Get answers to common questions about installing and caring for subway tile backsplashes.

Can I Install Subway Tiles Directly Over Existing Tiles?

It’s not recommended to install new subway tiles directly over existing tiles. You should remove old tile as subsurface irregularities will telegraph through.

What Color Grout Should I Choose?

Match white grout color as closely as possible to your tiles for a seamless look. Contrasting grout can look dated. Off-white or light grey grout is fine with pure white tiles.

How Long Does Thinset Take to Cure?

Thinset adhesive needs to cure for at least 18 – 24 hours before grouting. This allows time for the thinset mortar to gain maximum strength and adhesion.

Why Are My Tiles Loose or Falling Off?

If tiles become loose or fall off it usually indicates a problem with the thinset mortar not adhering correctly to the surface underneath or tiles were not pressed into the thinset firmly enough.

Can I Paint My Subway Tile Backsplash?

You can paint ceramic or porcelain tiles with proper preparation and specially formulated tile paint.

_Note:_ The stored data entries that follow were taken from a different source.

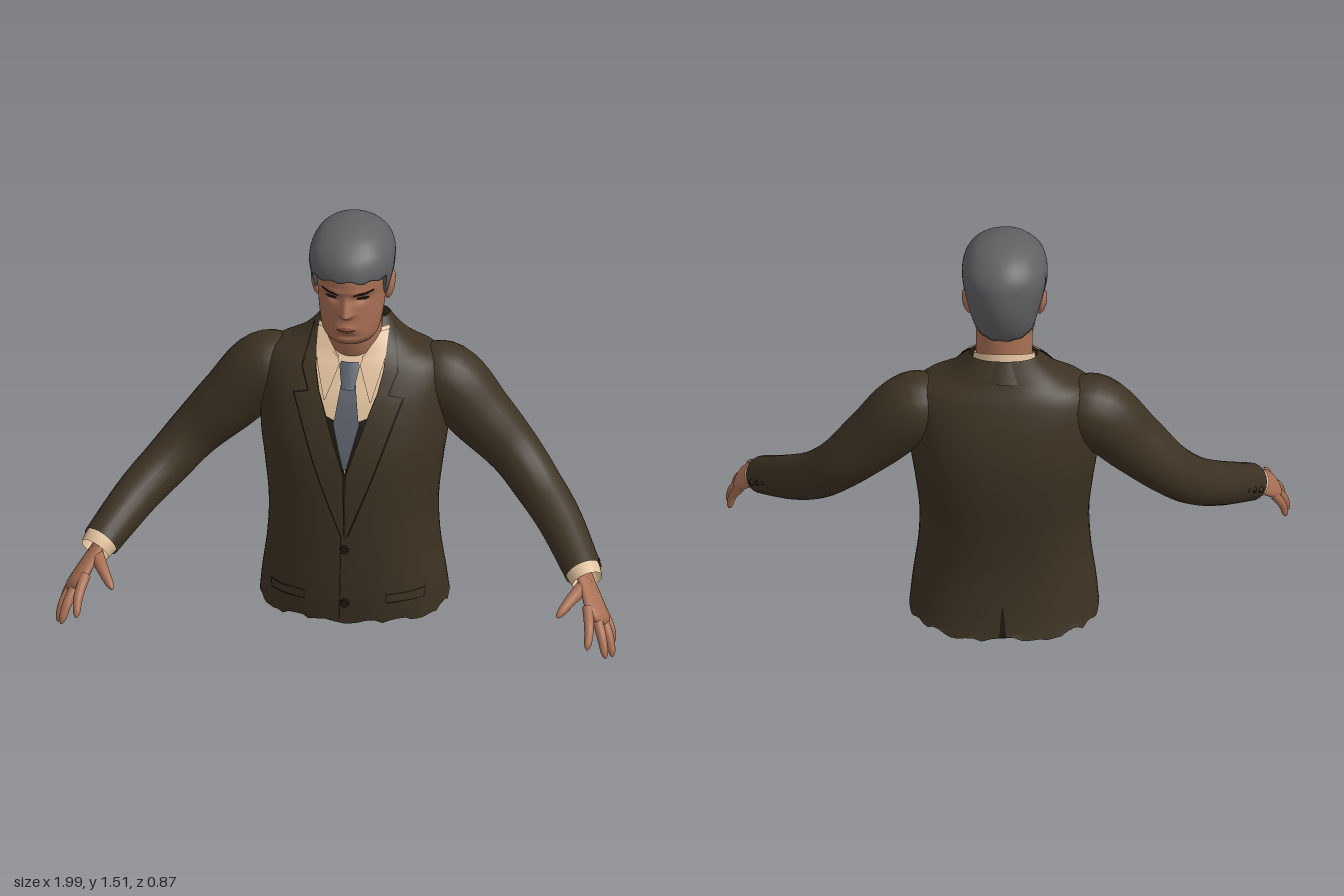
import * as THREE from 'three';

const V = (p) => new THREE.Vector3(...p);
const colour = (name, color, side = THREE.FrontSide) => {
  const m = new THREE.MeshStandardMaterial({ color, side });
  m.name = name;
  return m;
};

// Smooth lookup in rows keyed by their first number
function sample(rows, y) {
  let i = 0;
  while (i < rows.length - 2 && y > rows[i + 1][0]) i++;
  const p = rows[i], q = rows[i + 1], o = rows[Math.max(i - 1, 0)], r = rows[Math.min(i + 2, rows.length - 1)];
  const h = q[0] - p[0], t = THREE.MathUtils.clamp((y - p[0]) / h, 0, 1);
  return p.slice(1).map((_, k) => {
    k++;
    const m0 = (q[k] - o[k]) / (q[0] - o[0]) * h, m1 = (r[k] - p[k]) / (r[0] - p[0]) * h;
    return (2 * t ** 3 - 3 * t * t + 1) * p[k] + (t ** 3 - 2 * t * t + t) * m0
      + (3 * t * t - 2 * t ** 3) * q[k] + (t ** 3 - t * t) * m1;
  });
}
function linear(rows, y) {
  let i = 0;
  while (i < rows.length - 2 && y > rows[i + 1][0]) i++;
  const t = THREE.MathUtils.clamp((y - rows[i][0]) / (rows[i + 1][0] - rows[i][0]), 0, 1);
  return rows[i].slice(1).map((a, k) => a + (rows[i + 1][k + 1] - a) * t);
}

// Surface from a rule fn(u, v); wrap joins the last column to the first
function grid(nu, nv, fn, wrap = false) {
  const pos = [], index = [], n = wrap ? nu : nu + 1;
  for (let j = 0; j <= nv; j++) for (let i = 0; i < n; i++) pos.push(...fn(i / nu, j / nv, j));
  for (let j = 0; j < nv; j++) for (let i = 0; i < nu; i++) {
    const a = j * n + i, b = j * n + (i + 1) % n;
    index.push(a, b, b + n, a, b + n, a + n);
  }
  const g = new THREE.BufferGeometry();
  g.setAttribute('position', new THREE.Float32BufferAttribute(pos, 3));
  g.setIndex(index);
  g.computeVertexNormals();
  return g;
}
function mirrored(geo) {
  const g = geo.clone().scale(-1, 1, 1), a = g.index.array;
  for (let i = 0; i < a.length; i += 3) [a[i], a[i + 1]] = [a[i + 1], a[i]];
  return g;
}

// Horizontal section: rows are [y, half width, front z, back z]
const spow = (s, e) => Math.sign(s) * Math.abs(s) ** e;
function section(rows, y, a, n = 2, k = 1) {
  const [w, f, b] = sample(rows, y), c = (f + b) / 2;
  return [k * w * spow(Math.sin(a), 2 / n), y, c + k * (f - b) / 2 * spow(Math.cos(a), 2 / n)];
}
function surfaceZ(rows, x, y, n, back) {
  const [w, f, b] = sample(rows, y);
  const d = (1 - Math.min(Math.abs(x) / w, 0.98) ** n) ** (1 / n) * (f - b) / 2;
  return (f + b) / 2 + (back ? -d : d);
}
// Thin panel laid on a surface: rows are [y, x start, x end]
function drape(rows, zFn, offset, nv = 30) {
  const y0 = rows[0][0], y1 = rows[rows.length - 1][0];
  return grid(12, nv, (u, v) => {
    const y = y0 + (y1 - y0) * v, [l, r] = linear(rows, y), x = l + (r - l) * u;
    return [x, y, zFn(x, y) + offset];
  });
}
// Tapered tube along a curve, optionally flattened and round ended
function limb(points, radii, { flat = 1, ref = [0, 0, 1], round = false, nv = 24 } = {}) {
  const curve = new THREE.CatmullRomCurve3(points.map(V));
  const rr = radii.map((r, i) => [i / (radii.length - 1), r]);
  return grid(20, nv, (u, v) => {
    const t = round ? Math.sin(v * Math.PI / 2) : v;
    const T = curve.getTangent(t), B = V(ref).addScaledVector(T, -V(ref).dot(T)).normalize();
    const N = T.clone().cross(B), a = u * Math.PI * 2;
    let r = sample(rr, t)[0];
    if (round) r *= Math.sqrt(Math.max(0, 1 - Math.max(0, (t - 0.8) / 0.2) ** 2));
    return curve.getPoint(t).addScaledVector(B, r * Math.cos(a)).addScaledVector(N, r * flat * Math.sin(a)).toArray();
  }, true);
}

const TORSO = [[0, .335, .085, -.435], [.1, .325, .095, -.415], [.25, .305, .1, -.4], [.4, .3, .1, -.405],
  [.55, .315, .095, -.42], [.66, .33, .08, -.425], [.75, .335, .055, -.42], [.85, .335, .015, -.4],
  [.92, .325, -.025, -.375], [.965, .29, -.053, -.355], [1, .215, -.078, -.335], [1.05, .155, -.11, -.31], [1.095, .12, -.16, -.285]];
const NECK = [[.9, .1, -.1, -.26], [1, .1, -.063, -.265], [1.06, .1, -.05, -.26], [1.2, .1, -.04, -.25]];
const HEAD = [[1.05, .06, -.05, -.18], [1.065, .076, -.015, -.2], [1.085, .088, .02, -.21], [1.11, .1, .045, -.22], [1.15, .109, .05, -.23],
  [1.2, .116, .05, -.25], [1.27, .122, .05, -.27], [1.3, .125, .055, -.275], [1.35, .125, .055, -.28], [1.42, .11, .02, -.26], [1.47, .06, -.05, -.2]];
const HAIR = [[1.14, .1, .02, -.24], [1.2, .117, .04, -.28], [1.28, .136, .06, -.305], [1.36, .152, .08, -.312], [1.42, .145, .065, -.303],
  [1.47, .112, .015, -.262], [1.495, .073, -.035, -.215], [1.508, .03, -.085, -.16], [1.51, 0, -.12, -.12]];
const HAIRLINE = [[0, 1.357], [1.05, 1.345], [1.2, 1.28], [1.33, 1.245], [1.45, 1.26], [1.55, 1.315], [1.78, 1.3], [1.95, 1.18], [2.2, 1.165], [3.15, 1.16]];

// Relief of the face: nose, eye sockets, brow and lips
const bell = (x, y, cx, cy, sx, sy) => Math.exp(-(((x - cx) / sx) ** 2) - ((y - cy) / sy) ** 2);
function relief(x, y) {
  const ax = Math.abs(x);
  const nose = y > 1.215 ? Math.max(0, (1.29 - y) / 0.075) : Math.max(0, 1 - (1.215 - y) / 0.022);
  return 0.036 * nose * Math.exp(-((x / (0.012 + 0.011 * nose)) ** 2))
    - 0.014 * bell(ax, y, .048, 1.272, .026, .016) + 0.006 * bell(ax, y, .045, 1.302, .04, .012)
    + 0.011 * bell(x, y, 0, 1.155, .034, .016) - 0.008 * bell(x, y, 0, 1.125, .04, .01);
}
const chestZ = (x, y) => surfaceZ(TORSO, x, y, 2.3);
const backZ = (x, y) => surfaceZ(TORSO, x, y, 2.3, true);
const faceZ = (x, y) => surfaceZ(HEAD, x, y, 2) + relief(x, y);

export function createModel() {
  const root = new THREE.Group();
  root.name = 'suitedBust';
  const D = THREE.DoubleSide;
  const jacket = colour('jacketBrown', 0x3d3223, D), seam = colour('seamDark', 0x1d1710, D), lining = colour('liningBlack', 0x121212, D);
  const shirt = colour('shirtCream', 0xdfbf9c, D), tie = colour('tieGrey', 0x5b606a, D), skin = colour('skin', 0xa86f54);
  const hair = colour('hairGrey', 0x606163, D), dark = colour('browDark', 0x1c1311, D), lip = colour('lip', 0x87503f, D);
  const add = (name, geo, mat) => {
    const m = new THREE.Mesh(geo, mat);
    m.name = name;
    root.add(m);
  };
  const pair = (name, geo, mat) => {
    add(name + 'Left', geo, mat);
    add(name + 'Right', mirrored(geo), mat);
  };
  const TAU = Math.PI * 2;

  // Jacket body with a ragged hem, open below
  add('jacketBody', grid(72, 60, (u, v, j) => {
    const p = section(TORSO, 1.095 * v, u * TAU, 2.3);
    if (j === 0) p[1] = 0.026 * Math.abs(Math.sin(u * 22) * Math.sin(u * 53));
    return p;
  }, true), jacket);
  add('lining', grid(48, 2, (u, v) => section(TORSO, .06, u * TAU, 2.3, .98 * v), true), lining);

  // Shirt front, tie and lapels
  const opening = [[.6, .002], [.8, .075], [.9, .112], [.98, .125], [1.07, .125]];
  add('shirtFront', drape(opening.map(([y, h]) => [y, -h, h]), chestZ, .004), shirt);
  pair('vestShadow', drape([[.6, 0, .002], [.78, .02, .069], [.8, .07, .075]], chestZ, .007), seam);
  add('tieBlade', drape([[.62, -.004, .004], [.78, -.045, .045], [.91, -.026, .026]], chestZ, .012), tie);
  add('tieKnot', drape([[.895, -.022, .022], [.965, -.036, .036], [.98, -.03, .03]],
    (x, y) => chestZ(x, y) + .014 * (1 - (x / .045) ** 2), .01), tie);
  const lapel = [[.36, 0, .01], [.6, .004, .1], [.8, .073, .17], [.868, .098, .196], [.878, .103, .142], [.95, .12, .17], [1.06, .125, .142]];
  pair('lapel', drape(lapel, chestZ, .013, 50), jacket);
  pair('lapelEdge', drape(lapel.map(([y, a, b]) => [y, a - .001, b + .005]), chestZ, .006, 50), seam);
  pair('collarFlap', drape([[.855, .08, .084], [.97, .036, .118], [1.0, .05, .124], [1.065, .1, .126]], chestZ, .014), shirt);

  // Collars around the neck
  const collar = (start, y, rise, drop, k0, k1) => grid(48, 4, (u, v) => {
    const a = start + u * (TAU - 2 * start), k = k1 + (k0 - k1) * v;
    return [.1 * k * Math.sin(a), y - rise * Math.cos(a) - drop * (1 - v), -.16 + .105 * k * Math.cos(a)];
  });
  add('shirtCollar', collar(.4, 1.055, .062, .075, 1.07, 1.24), shirt);
  add('jacketCollar', collar(1.15, 1.05, .045, .07, 1.22, 1.62), jacket);

  // Front seam, buttons, pocket flaps and back vent
  add('frontSeam', drape([[.02, -.022, -.017], [.36, -.014, -.009], [.6, -.003, .003]], chestZ, .003), seam);
  for (const y of [.305, .09]) {
    add('button', new THREE.CylinderGeometry(.015, .017, .012, 16).rotateX(Math.PI / 2).translate(0, y, chestZ(0, y) + .004), seam);
  }
  pair('pocketEdge', drape([[.088, .145, .272], [.127, .145, .277]], chestZ, .004, 4), seam);
  pair('pocketFlap', drape([[.094, .148, .269], [.124, .148, .274]], chestZ, .009, 4), jacket);
  add('backVent', drape([[.02, .012, -.014], [.14, .002, -.002]], backZ, -.004), seam);

  // Sleeves, cuffs and cuff buttons
  pair('sleeve', limb([[.2, .87, -.21], [.31, .855, -.215], [.45, .715, -.2], [.57, .59, -.18], [.66, .495, -.12], [.75, .415, -.02], [.86, .305, .155]],
    [.085, .128, .115, .095, .087, .08, .068], { nv: 40 }), jacket);
  pair('cuff', limb([[.84, .325, .125], [.86, .305, .155], [.877, .285, .182]], [.06, .062, .056]), shirt);
  for (let i = 0; i < 3; i++) {
    pair('cuffButton', new THREE.SphereGeometry(.012, 10, 8).translate(.898 - i * .023, .318 + i * .024, .085 - i * .035), seam);
  }

  // Hands
  const across = [-.05, .05, .1];
  pair('palm', limb([[.85, .315, .14], [.878, .28, .19], [.905, .243, .24], [.925, .215, .28], [.948, .188, .318]],
    [.046, .048, .056, .06, .055], { flat: .42, ref: across, round: true }), skin);
  const fingers = [
    [[.895, .245, .305], [.91, .195, .38], [.91, .14, .43]],
    [[.92, .22, .29], [.952, .155, .355], [.97, .09, .39]],
    [[.935, .205, .265], [.972, .135, .31], [.988, .07, .335]],
    [[.94, .2, .235], [.972, .14, .255], [.982, .09, .262]],
  ];
  fingers.forEach((p, i) => pair('finger', limb(p, i < 3 ? [.019, .017, .012] : [.017, .014, .01], { ref: across, round: true }), skin));
  pair('thumb', limb([[.875, .28, .19], [.835, .262, .285], [.792, .222, .355]], [.028, .021, .013], { ref: across, round: true }), skin);

  // Neck, head and ears
  add('neck', grid(40, 12, (u, v) => section(NECK, .9 + .3 * v, u * TAU), true), skin);
  add('head', grid(120, 84, (u, v, j) => {
    const p = section(HEAD, 1.05 + .42 * v, u * TAU, 2, j ? 1 : .05);
    if (Math.cos(u * TAU) > 0) p[2] += relief(p[0], p[1]) * Math.min(1, Math.cos(u * TAU) * 3);
    return p;
  }, true), skin);
  pair('ear', new THREE.SphereGeometry(1, 20, 14).scale(.018, .055, .032).rotateX(-.2).rotateZ(-.15).translate(.131, 1.255, -.135), skin);

  // Face details
  pair('eyebrow', drape([[1.291, .03, .06], [1.297, .024, .096], [1.305, .045, .092]], faceZ, .003, 6), dark);
  pair('eye', drape([[1.267, .044, .068], [1.274, .032, .08], [1.281, .042, .072]], faceZ, .003, 6), dark);
  add('lips', drape([[1.143, -.016, .016], [1.156, -.036, .036], [1.167, -.014, .014]], faceZ, .002, 8), lip);
  add('mouthLine', drape([[1.154, -.034, .034], [1.1575, -.034, .034]], faceZ, .004, 2), dark);

  // Hair shell with its hairline, tucked in along the edge
  add('hair', grid(120, 32, (u, v, j) => {
    const a = u * TAU, side = Math.min(a, TAU - a);
    const edge = linear(HAIRLINE, side)[0] + .005 * Math.sin(13 * a);
    const y = edge + (1.51 - edge) * Math.sin(Math.max(0, v - 1 / 32) / (31 / 32) * Math.PI / 2);
    const lump = 1 + .012 * Math.sin(5 * a + 9 * y) * Math.sin(20 * y + 2 * Math.sin(a));
    const p = section(HAIR, y, a, 2.1, j ? lump : .86);
    if (!j) p[1] += .008;
    return p;
  }, true), hair);
  return root;
}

This allows you to change the color of subway tiles without replacement.

How Do I Cut Curve Pieces?

Use a wet saw with a diamond blade for inner and outer curved cuts. Mark the shape on your tile and cut slowly following your lines. Smooth edges after cutting.

What’s Better – Bullnose or Pencil Liner Tiles?

Bullnose tiles have rounded finished edges, ideal for finishing outer edges of your backsplash. Pencil liners are trimmed tiles that fit between your wall and countertop.


The beauty of white subway tiles is their classic, timeless appeal that works in any home decor style. By properly preparing your backsplash surface, carefully measuring and cutting tiles, using quality thinset mortar and grout, and maintaining the installation, your tiles can look amazing for decades to come. Focus on precision – measure twice, cut once. Work slowly and carefully. With some patience and the right techniques, you can achieve a backsplash that gives your space a crisp, finished look.